When I heard that someone was taking Le Petit Prince, the famed French novella by Antoine de Saint-Exupéry, and turning it into an animated movie, I was overjoyed. When I watched the first commercials over a year ago, I was hysterical. When I finally was able to watch the film after its Netflix release in early August, I was perplexingly unmoved.
The film, directed by Mark Osborne, steps outside the realm of the original story and focuses on a Little Girl (Mackenzie Foy) as she learns from her neighbor, the Aviator (Jeff Bridges) that there is more to life than fancy prep schools and Life Plans. The plot of the original novel, which revolves around the Little Prince (Riley Osborne) as he searches the stars and learns what is important in life, is a story within the story— a way for the Aviator to ignite the Little Girl’s imagination and teach her important lessons about friendship and letting go.
The cast is as star studded as the night sky, featuring actors like Rachel McAdams, Paul Rudd, Marion Cotillard, James Franco, and Ricky Gervais among its supporting players. The visuals are absolutely stunning, as CGI, stop-motion, and paper photography blend in a way that combines the whimsy and ephemerality of childhood with grace.
And yet something is missing.
The original novel is often praised for it’s brilliantly depicted criticisms of World War II and the modern era in general, as it shows people desperately trying to get nowhere while others perform ridiculous tasks because orders are orders.

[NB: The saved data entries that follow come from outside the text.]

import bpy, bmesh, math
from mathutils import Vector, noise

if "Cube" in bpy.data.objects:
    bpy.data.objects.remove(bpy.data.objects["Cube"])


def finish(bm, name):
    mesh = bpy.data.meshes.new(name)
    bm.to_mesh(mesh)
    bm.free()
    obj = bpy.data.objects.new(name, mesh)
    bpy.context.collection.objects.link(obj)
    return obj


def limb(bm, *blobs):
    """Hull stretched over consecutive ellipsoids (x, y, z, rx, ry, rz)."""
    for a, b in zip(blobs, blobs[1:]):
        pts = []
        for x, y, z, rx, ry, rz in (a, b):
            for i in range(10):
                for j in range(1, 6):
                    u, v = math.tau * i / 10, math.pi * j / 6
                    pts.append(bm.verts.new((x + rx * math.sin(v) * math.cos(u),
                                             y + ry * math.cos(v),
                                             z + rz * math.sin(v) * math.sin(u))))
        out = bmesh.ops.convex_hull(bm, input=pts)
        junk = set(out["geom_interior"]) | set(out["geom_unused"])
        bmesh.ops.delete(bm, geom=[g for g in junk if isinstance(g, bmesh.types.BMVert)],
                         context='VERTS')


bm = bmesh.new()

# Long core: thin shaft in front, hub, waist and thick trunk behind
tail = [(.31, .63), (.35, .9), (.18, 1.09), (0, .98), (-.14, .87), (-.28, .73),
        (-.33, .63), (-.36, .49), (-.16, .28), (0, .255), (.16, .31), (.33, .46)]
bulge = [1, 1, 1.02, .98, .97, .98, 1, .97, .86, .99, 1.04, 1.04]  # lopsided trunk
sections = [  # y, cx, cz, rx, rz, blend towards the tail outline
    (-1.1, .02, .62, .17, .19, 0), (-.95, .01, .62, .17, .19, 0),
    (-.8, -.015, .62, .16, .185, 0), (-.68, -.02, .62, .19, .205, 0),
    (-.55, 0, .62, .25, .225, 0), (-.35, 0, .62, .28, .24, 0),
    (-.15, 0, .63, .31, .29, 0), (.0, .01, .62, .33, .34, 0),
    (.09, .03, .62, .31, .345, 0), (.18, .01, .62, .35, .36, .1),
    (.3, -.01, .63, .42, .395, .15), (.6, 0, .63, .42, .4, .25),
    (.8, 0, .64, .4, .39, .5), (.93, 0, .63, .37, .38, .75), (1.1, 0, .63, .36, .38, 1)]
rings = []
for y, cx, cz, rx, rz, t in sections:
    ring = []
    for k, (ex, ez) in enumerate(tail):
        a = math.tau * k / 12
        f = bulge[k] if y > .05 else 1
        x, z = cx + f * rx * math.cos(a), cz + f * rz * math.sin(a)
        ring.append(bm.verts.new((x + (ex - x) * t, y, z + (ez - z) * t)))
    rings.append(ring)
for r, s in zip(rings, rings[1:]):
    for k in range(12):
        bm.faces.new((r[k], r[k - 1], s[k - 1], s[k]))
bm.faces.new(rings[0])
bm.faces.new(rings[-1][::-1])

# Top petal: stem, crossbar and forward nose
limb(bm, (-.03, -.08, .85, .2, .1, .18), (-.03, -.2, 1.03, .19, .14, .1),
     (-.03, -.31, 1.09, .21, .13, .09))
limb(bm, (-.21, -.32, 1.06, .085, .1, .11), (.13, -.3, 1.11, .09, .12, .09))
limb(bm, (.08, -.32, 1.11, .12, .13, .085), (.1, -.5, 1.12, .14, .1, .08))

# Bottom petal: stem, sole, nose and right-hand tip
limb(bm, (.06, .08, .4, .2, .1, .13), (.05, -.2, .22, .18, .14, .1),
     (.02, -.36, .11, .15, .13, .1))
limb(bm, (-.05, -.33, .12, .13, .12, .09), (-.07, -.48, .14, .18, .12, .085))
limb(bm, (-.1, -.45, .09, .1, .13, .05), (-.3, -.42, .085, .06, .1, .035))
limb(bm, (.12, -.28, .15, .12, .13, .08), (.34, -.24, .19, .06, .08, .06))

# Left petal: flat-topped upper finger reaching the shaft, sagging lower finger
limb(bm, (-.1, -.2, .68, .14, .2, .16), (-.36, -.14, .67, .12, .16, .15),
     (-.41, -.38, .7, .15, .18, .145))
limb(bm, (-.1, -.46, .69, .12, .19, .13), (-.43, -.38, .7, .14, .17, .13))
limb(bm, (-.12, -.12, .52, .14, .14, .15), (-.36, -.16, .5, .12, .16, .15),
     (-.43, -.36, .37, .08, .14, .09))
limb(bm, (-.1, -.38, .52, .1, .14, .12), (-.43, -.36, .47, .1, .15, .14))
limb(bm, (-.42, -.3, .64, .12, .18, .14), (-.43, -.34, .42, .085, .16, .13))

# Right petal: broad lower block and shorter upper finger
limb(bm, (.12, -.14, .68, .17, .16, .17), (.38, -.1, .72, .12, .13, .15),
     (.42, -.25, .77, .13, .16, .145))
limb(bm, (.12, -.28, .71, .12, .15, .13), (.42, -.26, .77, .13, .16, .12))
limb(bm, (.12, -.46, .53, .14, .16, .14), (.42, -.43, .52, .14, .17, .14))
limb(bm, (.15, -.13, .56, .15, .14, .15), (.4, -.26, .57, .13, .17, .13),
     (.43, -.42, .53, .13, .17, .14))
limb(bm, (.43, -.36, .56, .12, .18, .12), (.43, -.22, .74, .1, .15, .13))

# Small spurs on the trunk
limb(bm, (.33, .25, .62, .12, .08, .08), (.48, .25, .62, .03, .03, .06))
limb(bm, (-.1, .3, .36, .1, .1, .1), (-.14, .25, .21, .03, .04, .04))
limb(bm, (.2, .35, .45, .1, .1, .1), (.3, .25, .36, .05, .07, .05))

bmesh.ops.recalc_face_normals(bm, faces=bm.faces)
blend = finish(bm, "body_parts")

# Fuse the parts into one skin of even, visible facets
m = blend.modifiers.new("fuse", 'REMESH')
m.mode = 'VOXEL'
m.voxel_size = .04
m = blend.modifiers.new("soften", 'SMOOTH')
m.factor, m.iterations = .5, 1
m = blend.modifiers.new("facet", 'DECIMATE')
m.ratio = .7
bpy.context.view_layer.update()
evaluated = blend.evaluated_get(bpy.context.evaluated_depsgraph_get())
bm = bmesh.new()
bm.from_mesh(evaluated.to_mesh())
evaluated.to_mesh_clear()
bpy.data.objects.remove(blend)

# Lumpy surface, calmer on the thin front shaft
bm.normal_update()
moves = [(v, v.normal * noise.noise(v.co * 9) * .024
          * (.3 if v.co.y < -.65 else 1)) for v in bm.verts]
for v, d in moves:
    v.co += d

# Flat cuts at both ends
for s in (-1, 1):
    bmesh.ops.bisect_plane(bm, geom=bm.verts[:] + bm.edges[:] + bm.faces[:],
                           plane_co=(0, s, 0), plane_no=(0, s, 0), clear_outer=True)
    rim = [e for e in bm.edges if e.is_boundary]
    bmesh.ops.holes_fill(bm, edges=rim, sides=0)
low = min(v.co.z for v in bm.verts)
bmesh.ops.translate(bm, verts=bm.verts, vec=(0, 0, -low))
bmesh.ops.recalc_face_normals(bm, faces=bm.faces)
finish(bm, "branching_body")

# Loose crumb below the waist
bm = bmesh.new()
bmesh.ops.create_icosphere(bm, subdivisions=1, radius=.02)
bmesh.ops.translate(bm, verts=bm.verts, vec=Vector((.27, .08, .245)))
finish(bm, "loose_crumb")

The film forgoes these elements and focuses instead on questions of growing up and losing people. This is an acceptable choice, given the structure of the production, but the film oversteps its boundaries while trying to be innovative.
From the way the story of the Little Prince is told within the film, it’s distinctly unclear whether or not the Aviator’s words and drawings are based on any genuine truth– though as he points out, the fact that the Little Prince wanted something makes him as real as anyone else. The fact that it is left up to the imagination, that the events are placed somewhere in the distant but not forgotten past, gives the tale a bittersweet nostalgia and sets it up as a catalyst for the Little Girl’s own journey into adulthood.
Unfortunately, the story veers into a darker and undesirably tangible direction as the Little Girl ventures out to find the Little Prince. It’s an exciting piece of the film and it’s clear that the directors added it in as a conscious choice, but it’s hard to know whether or not Saint-Exupéry would have appreciated this hijacking of his characters.
Osborne placed himself in a difficult situation, as keeping the stories separate failed to do either of them justice while bringing them together overstepped some creative boundaries. It makes for an enjoyable film in the end, but it leaves you with the sense that it could have been something more.
All and all, it’s a fun film that will make you laugh and tear up. It brings the story of the famous little voyager to a new generation, which is undoubtedly an important task, but I’ve got to hope that those children will also read the book when they grow up so they can experience the Little Prince in all his undiluted splendor.